§ **DATA FOR THE TASK**
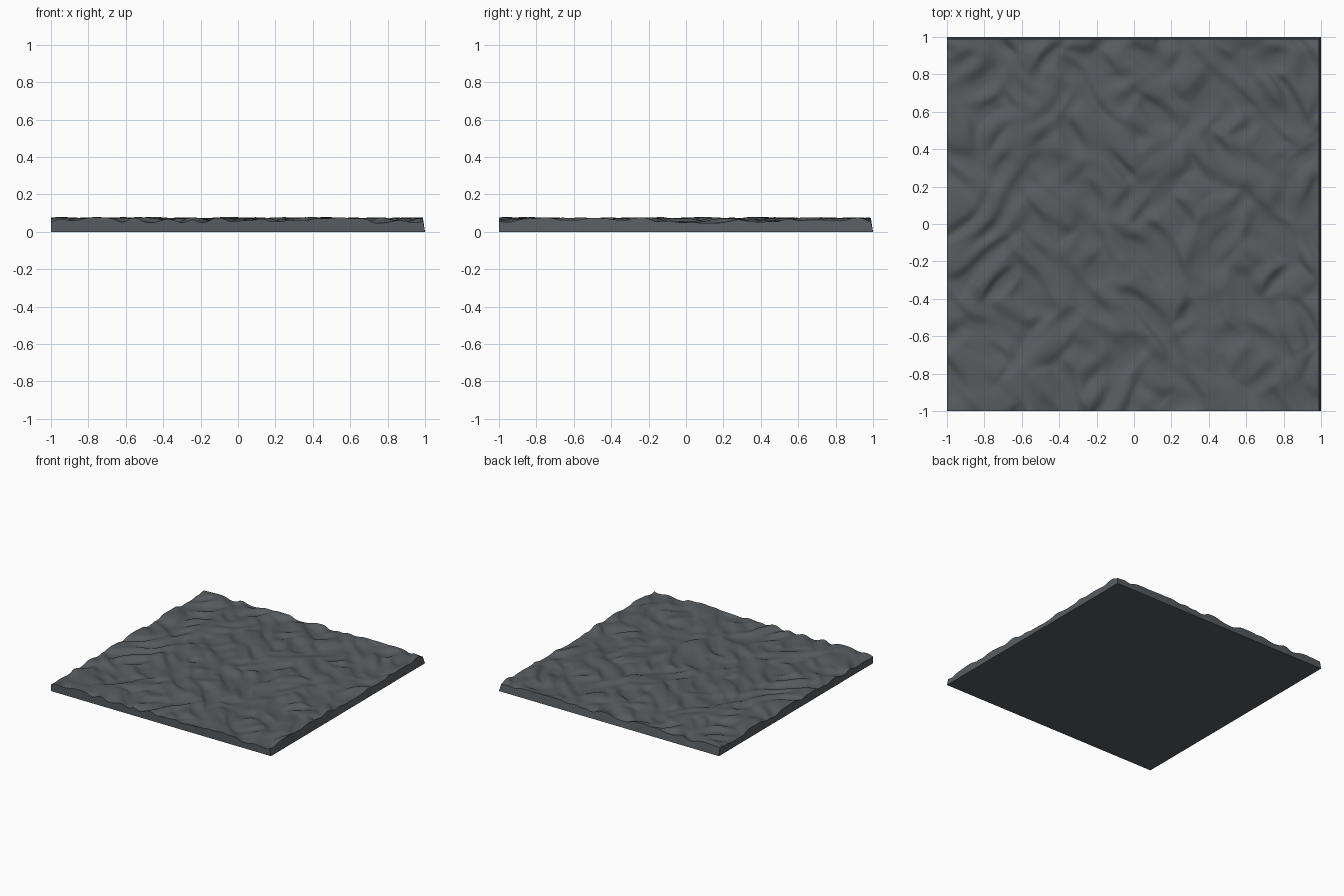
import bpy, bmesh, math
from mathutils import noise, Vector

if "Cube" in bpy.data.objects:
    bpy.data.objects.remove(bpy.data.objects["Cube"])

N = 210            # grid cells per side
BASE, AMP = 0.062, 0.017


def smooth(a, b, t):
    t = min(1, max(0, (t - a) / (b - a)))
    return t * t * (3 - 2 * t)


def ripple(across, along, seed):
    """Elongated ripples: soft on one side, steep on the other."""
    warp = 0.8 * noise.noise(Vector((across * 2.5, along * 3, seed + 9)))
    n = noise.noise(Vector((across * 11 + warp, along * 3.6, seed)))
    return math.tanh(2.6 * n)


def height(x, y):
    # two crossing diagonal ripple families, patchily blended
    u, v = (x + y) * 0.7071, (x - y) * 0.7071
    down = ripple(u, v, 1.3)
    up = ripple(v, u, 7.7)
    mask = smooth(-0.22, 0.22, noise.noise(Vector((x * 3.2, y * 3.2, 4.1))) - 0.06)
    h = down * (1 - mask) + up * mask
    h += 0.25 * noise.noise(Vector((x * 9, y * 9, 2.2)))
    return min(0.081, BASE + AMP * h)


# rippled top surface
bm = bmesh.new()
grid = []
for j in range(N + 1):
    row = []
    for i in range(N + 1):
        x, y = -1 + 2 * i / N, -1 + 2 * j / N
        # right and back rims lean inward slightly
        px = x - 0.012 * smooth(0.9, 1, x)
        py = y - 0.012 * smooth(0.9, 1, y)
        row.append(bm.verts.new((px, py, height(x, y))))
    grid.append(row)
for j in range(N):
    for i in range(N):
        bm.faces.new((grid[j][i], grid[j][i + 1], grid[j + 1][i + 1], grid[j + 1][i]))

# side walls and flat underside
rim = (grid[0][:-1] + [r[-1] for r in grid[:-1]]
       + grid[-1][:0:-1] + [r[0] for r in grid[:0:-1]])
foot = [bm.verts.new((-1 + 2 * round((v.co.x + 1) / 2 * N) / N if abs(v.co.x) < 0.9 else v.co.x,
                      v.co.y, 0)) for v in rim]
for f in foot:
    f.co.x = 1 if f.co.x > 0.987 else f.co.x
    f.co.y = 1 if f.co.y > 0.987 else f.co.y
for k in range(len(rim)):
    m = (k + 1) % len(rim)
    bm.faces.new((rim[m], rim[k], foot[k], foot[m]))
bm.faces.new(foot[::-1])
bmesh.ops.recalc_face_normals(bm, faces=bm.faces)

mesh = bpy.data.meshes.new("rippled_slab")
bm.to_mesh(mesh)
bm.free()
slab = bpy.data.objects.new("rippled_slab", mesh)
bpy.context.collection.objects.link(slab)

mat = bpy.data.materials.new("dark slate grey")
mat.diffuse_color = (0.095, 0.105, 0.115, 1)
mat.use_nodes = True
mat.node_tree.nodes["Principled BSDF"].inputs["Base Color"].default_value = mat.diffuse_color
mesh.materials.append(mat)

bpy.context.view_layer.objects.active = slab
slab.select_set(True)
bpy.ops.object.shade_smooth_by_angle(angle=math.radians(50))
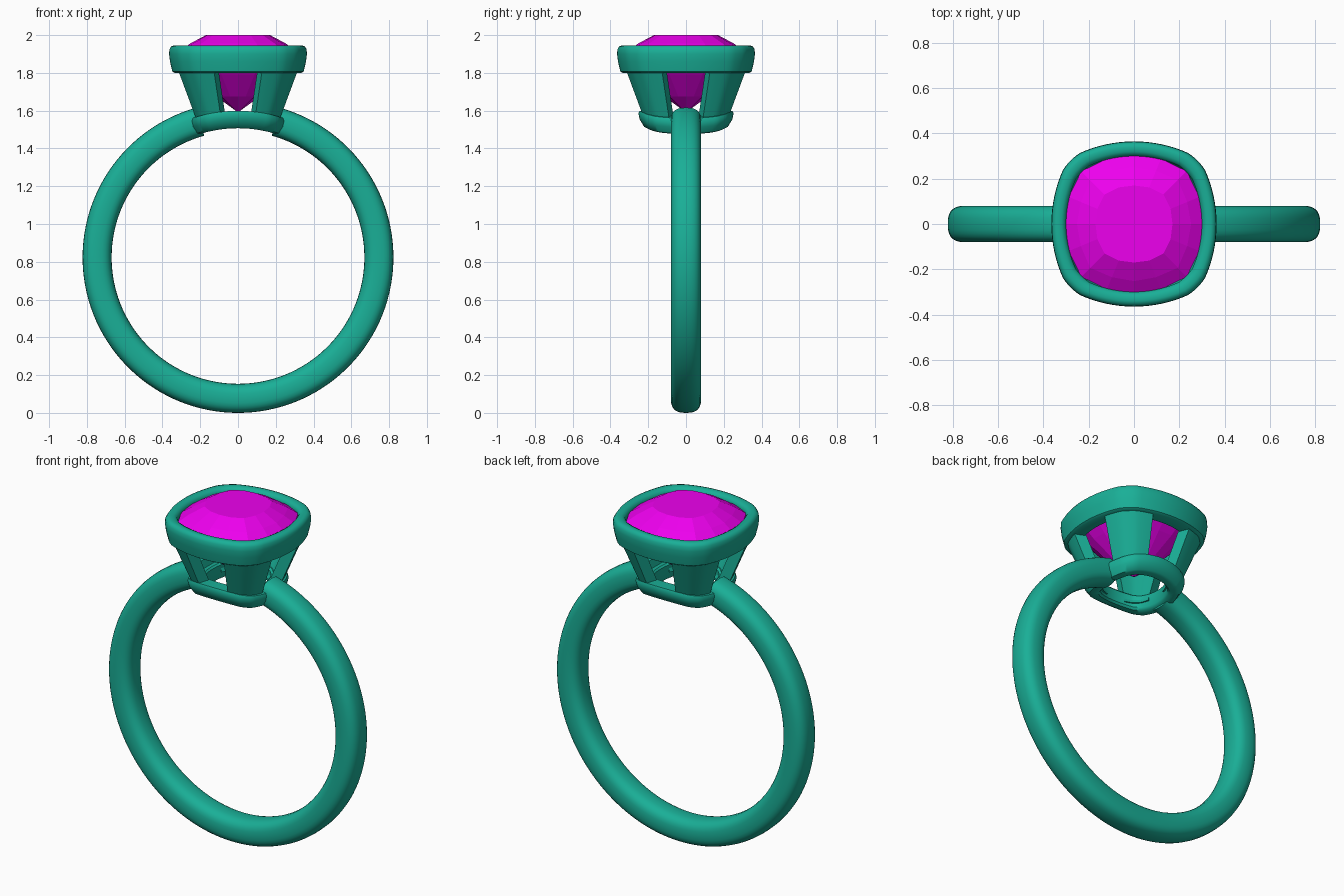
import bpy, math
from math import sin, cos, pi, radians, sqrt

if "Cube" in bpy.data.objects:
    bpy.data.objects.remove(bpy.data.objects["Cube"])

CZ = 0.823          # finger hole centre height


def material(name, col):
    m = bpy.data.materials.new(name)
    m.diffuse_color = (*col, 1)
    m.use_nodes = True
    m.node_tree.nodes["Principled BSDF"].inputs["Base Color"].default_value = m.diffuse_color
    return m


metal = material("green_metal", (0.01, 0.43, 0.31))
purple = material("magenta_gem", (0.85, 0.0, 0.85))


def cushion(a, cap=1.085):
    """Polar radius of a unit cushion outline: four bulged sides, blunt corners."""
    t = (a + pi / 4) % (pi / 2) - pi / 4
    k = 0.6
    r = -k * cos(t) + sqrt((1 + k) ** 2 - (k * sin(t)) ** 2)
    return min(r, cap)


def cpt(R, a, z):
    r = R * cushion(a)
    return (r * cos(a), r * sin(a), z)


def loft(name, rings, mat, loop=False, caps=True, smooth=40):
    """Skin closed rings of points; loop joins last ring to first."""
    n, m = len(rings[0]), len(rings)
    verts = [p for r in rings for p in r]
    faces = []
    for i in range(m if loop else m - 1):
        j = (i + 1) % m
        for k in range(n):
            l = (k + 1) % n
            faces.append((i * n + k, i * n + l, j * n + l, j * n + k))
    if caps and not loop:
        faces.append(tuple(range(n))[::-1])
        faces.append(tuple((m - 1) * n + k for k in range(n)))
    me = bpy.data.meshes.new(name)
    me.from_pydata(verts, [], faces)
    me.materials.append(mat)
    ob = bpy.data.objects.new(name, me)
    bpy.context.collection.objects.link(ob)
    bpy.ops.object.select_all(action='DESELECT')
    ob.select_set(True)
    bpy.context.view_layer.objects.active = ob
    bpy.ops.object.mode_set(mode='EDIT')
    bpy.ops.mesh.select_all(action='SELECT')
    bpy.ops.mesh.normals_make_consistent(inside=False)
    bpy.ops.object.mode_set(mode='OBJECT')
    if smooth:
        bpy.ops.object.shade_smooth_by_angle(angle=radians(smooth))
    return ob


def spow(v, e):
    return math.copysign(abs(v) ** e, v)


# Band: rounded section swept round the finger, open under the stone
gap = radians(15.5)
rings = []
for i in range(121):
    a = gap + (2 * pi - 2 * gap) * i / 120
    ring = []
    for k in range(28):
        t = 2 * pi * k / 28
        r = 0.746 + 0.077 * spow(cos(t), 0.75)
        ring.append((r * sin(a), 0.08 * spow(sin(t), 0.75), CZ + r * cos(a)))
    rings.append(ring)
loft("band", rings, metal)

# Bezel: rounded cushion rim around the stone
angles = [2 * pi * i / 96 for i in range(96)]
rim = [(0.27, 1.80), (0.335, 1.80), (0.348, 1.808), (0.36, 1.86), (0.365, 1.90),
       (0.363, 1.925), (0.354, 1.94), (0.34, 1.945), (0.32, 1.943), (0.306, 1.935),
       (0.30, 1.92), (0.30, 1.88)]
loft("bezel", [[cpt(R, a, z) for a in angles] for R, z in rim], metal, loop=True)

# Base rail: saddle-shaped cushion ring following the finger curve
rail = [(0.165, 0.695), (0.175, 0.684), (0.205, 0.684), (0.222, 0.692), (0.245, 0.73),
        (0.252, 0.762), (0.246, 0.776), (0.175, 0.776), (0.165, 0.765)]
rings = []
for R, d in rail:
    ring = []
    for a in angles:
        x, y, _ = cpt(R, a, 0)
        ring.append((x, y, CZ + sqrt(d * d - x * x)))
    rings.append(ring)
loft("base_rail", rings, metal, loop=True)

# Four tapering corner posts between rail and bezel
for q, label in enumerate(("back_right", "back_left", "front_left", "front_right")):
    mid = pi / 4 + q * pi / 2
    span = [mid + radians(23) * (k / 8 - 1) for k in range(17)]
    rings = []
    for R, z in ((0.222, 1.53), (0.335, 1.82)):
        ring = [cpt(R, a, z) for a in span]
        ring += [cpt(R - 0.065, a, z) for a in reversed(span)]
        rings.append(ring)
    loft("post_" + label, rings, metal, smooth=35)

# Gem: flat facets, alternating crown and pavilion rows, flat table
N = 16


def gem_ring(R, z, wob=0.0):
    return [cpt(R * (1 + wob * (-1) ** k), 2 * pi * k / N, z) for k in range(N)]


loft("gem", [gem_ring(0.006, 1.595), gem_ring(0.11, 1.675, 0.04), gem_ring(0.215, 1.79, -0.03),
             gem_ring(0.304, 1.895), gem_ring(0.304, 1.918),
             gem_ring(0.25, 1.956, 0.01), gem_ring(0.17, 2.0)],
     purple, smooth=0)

§ **WHAT THIS TASK INVOLVES**
Return the records above verbatim, images excluded.

§ **EXERCISE RESULT**
import bpy, bmesh, math
from mathutils import noise, Vector

if "Cube" in bpy.data.objects:
    bpy.data.objects.remove(bpy.data.objects["Cube"])

N = 210            # grid cells per side
BASE, AMP = 0.062, 0.017


def smooth(a, b, t):
    t = min(1, max(0, (t - a) / (b - a)))
    return t * t * (3 - 2 * t)


def ripple(across, along, seed):
    """Elongated ripples: soft on one side, steep on the other."""
    warp = 0.8 * noise.noise(Vector((across * 2.5, along * 3, seed + 9)))
    n = noise.noise(Vector((across * 11 + warp, along * 3.6, seed)))
    return math.tanh(2.6 * n)


def height(x, y):
    # two crossing diagonal ripple families, patchily blended
    u, v = (x + y) * 0.7071, (x - y) * 0.7071
    down = ripple(u, v, 1.3)
    up = ripple(v, u, 7.7)
    mask = smooth(-0.22, 0.22, noise.noise(Vector((x * 3.2, y * 3.2, 4.1))) - 0.06)
    h = down * (1 - mask) + up * mask
    h += 0.25 * noise.noise(Vector((x * 9, y * 9, 2.2)))
    return min(0.081, BASE + AMP * h)


# rippled top surface
bm = bmesh.new()
grid = []
for j in range(N + 1):
    row = []
    for i in range(N + 1):
        x, y = -1 + 2 * i / N, -1 + 2 * j / N
        # right and back rims lean inward slightly
        px = x - 0.012 * smooth(0.9, 1, x)
        py = y - 0.012 * smooth(0.9, 1, y)
        row.append(bm.verts.new((px, py, height(x, y))))
    grid.append(row)
for j in range(N):
    for i in range(N):
        bm.faces.new((grid[j][i], grid[j][i + 1], grid[j + 1][i + 1], grid[j + 1][i]))

# side walls and flat underside
rim = (grid[0][:-1] + [r[-1] for r in grid[:-1]]
       + grid[-1][:0:-1] + [r[0] for r in grid[:0:-1]])
foot = [bm.verts.new((-1 + 2 * round((v.co.x + 1) / 2 * N) / N if abs(v.co.x) < 0.9 else v.co.x,
                      v.co.y, 0)) for v in rim]
for f in foot:
    f.co.x = 1 if f.co.x > 0.987 else f.co.x
    f.co.y = 1 if f.co.y > 0.987 else f.co.y
for k in range(len(rim)):
    m = (k + 1) % len(rim)
    bm.faces.new((rim[m], rim[k], foot[k], foot[m]))
bm.faces.new(foot[::-1])
bmesh.ops.recalc_face_normals(bm, faces=bm.faces)

mesh = bpy.data.meshes.new("rippled_slab")
bm.to_mesh(mesh)
bm.free()
slab = bpy.data.objects.new("rippled_slab", mesh)
bpy.context.collection.objects.link(slab)

mat = bpy.data.materials.new("dark slate grey")
mat.diffuse_color = (0.095, 0.105, 0.115, 1)
mat.use_nodes = True
mat.node_tree.nodes["Principled BSDF"].inputs["Base Color"].default_value = mat.diffuse_color
mesh.materials.append(mat)

bpy.context.view_layer.objects.active = slab
slab.select_set(True)
bpy.ops.object.shade_smooth_by_angle(angle=math.radians(50))
import bpy, math
from math import sin, cos, pi, radians, sqrt

if "Cube" in bpy.data.objects:
    bpy.data.objects.remove(bpy.data.objects["Cube"])

CZ = 0.823          # finger hole centre height


def material(name, col):
    m = bpy.data.materials.new(name)
    m.diffuse_color = (*col, 1)
    m.use_nodes = True
    m.node_tree.nodes["Principled BSDF"].inputs["Base Color"].default_value = m.diffuse_color
    return m


metal = material("green_metal", (0.01, 0.43, 0.31))
purple = material("magenta_gem", (0.85, 0.0, 0.85))


def cushion(a, cap=1.085):
    """Polar radius of a unit cushion outline: four bulged sides, blunt corners."""
    t = (a + pi / 4) % (pi / 2) - pi / 4
    k = 0.6
    r = -k * cos(t) + sqrt((1 + k) ** 2 - (k * sin(t)) ** 2)
    return min(r, cap)


def cpt(R, a, z):
    r = R * cushion(a)
    return (r * cos(a), r * sin(a), z)


def loft(name, rings, mat, loop=False, caps=True, smooth=40):
    """Skin closed rings of points; loop joins last ring to first."""
    n, m = len(rings[0]), len(rings)
    verts = [p for r in rings for p in r]
    faces = []
    for i in range(m if loop else m - 1):
        j = (i + 1) % m
        for k in range(n):
            l = (k + 1) % n
            faces.append((i * n + k, i * n + l, j * n + l, j * n + k))
    if caps and not loop:
        faces.append(tuple(range(n))[::-1])
        faces.append(tuple((m - 1) * n + k for k in range(n)))
    me = bpy.data.meshes.new(name)
    me.from_pydata(verts, [], faces)
    me.materials.append(mat)
    ob = bpy.data.objects.new(name, me)
    bpy.context.collection.objects.link(ob)
    bpy.ops.object.select_all(action='DESELECT')
    ob.select_set(True)
    bpy.context.view_layer.objects.active = ob
    bpy.ops.object.mode_set(mode='EDIT')
    bpy.ops.mesh.select_all(action='SELECT')
    bpy.ops.mesh.normals_make_consistent(inside=False)
    bpy.ops.object.mode_set(mode='OBJECT')
    if smooth:
        bpy.ops.object.shade_smooth_by_angle(angle=radians(smooth))
    return ob


def spow(v, e):
    return math.copysign(abs(v) ** e, v)


# Band: rounded section swept round the finger, open under the stone
gap = radians(15.5)
rings = []
for i in range(121):
    a = gap + (2 * pi - 2 * gap) * i / 120
    ring = []
    for k in range(28):
        t = 2 * pi * k / 28
        r = 0.746 + 0.077 * spow(cos(t), 0.75)
        ring.append((r * sin(a), 0.08 * spow(sin(t), 0.75), CZ + r * cos(a)))
    rings.append(ring)
loft("band", rings, metal)

# Bezel: rounded cushion rim around the stone
angles = [2 * pi * i / 96 for i in range(96)]
rim = [(0.27, 1.80), (0.335, 1.80), (0.348, 1.808), (0.36, 1.86), (0.365, 1.90),
       (0.363, 1.925), (0.354, 1.94), (0.34, 1.945), (0.32, 1.943), (0.306, 1.935),
       (0.30, 1.92), (0.30, 1.88)]
loft("bezel", [[cpt(R, a, z) for a in angles] for R, z in rim], metal, loop=True)

# Base rail: saddle-shaped cushion ring following the finger curve
rail = [(0.165, 0.695), (0.175, 0.684), (0.205, 0.684), (0.222, 0.692), (0.245, 0.73),
        (0.252, 0.762), (0.246, 0.776), (0.175, 0.776), (0.165, 0.765)]
rings = []
for R, d in rail:
    ring = []
    for a in angles:
        x, y, _ = cpt(R, a, 0)
        ring.append((x, y, CZ + sqrt(d * d - x * x)))
    rings.append(ring)
loft("base_rail", rings, metal, loop=True)

# Four tapering corner posts between rail and bezel
for q, label in enumerate(("back_right", "back_left", "front_left", "front_right")):
    mid = pi / 4 + q * pi / 2
    span = [mid + radians(23) * (k / 8 - 1) for k in range(17)]
    rings = []
    for R, z in ((0.222, 1.53), (0.335, 1.82)):
        ring = [cpt(R, a, z) for a in span]
        ring += [cpt(R - 0.065, a, z) for a in reversed(span)]
        rings.append(ring)
    loft("post_" + label, rings, metal, smooth=35)

# Gem: flat facets, alternating crown and pavilion rows, flat table
N = 16


def gem_ring(R, z, wob=0.0):
    return [cpt(R * (1 + wob * (-1) ** k), 2 * pi * k / N, z) for k in range(N)]


loft("gem", [gem_ring(0.006, 1.595), gem_ring(0.11, 1.675, 0.04), gem_ring(0.215, 1.79, -0.03),
             gem_ring(0.304, 1.895), gem_ring(0.304, 1.918),
             gem_ring(0.25, 1.956, 0.01), gem_ring(0.17, 2.0)],
     purple, smooth=0)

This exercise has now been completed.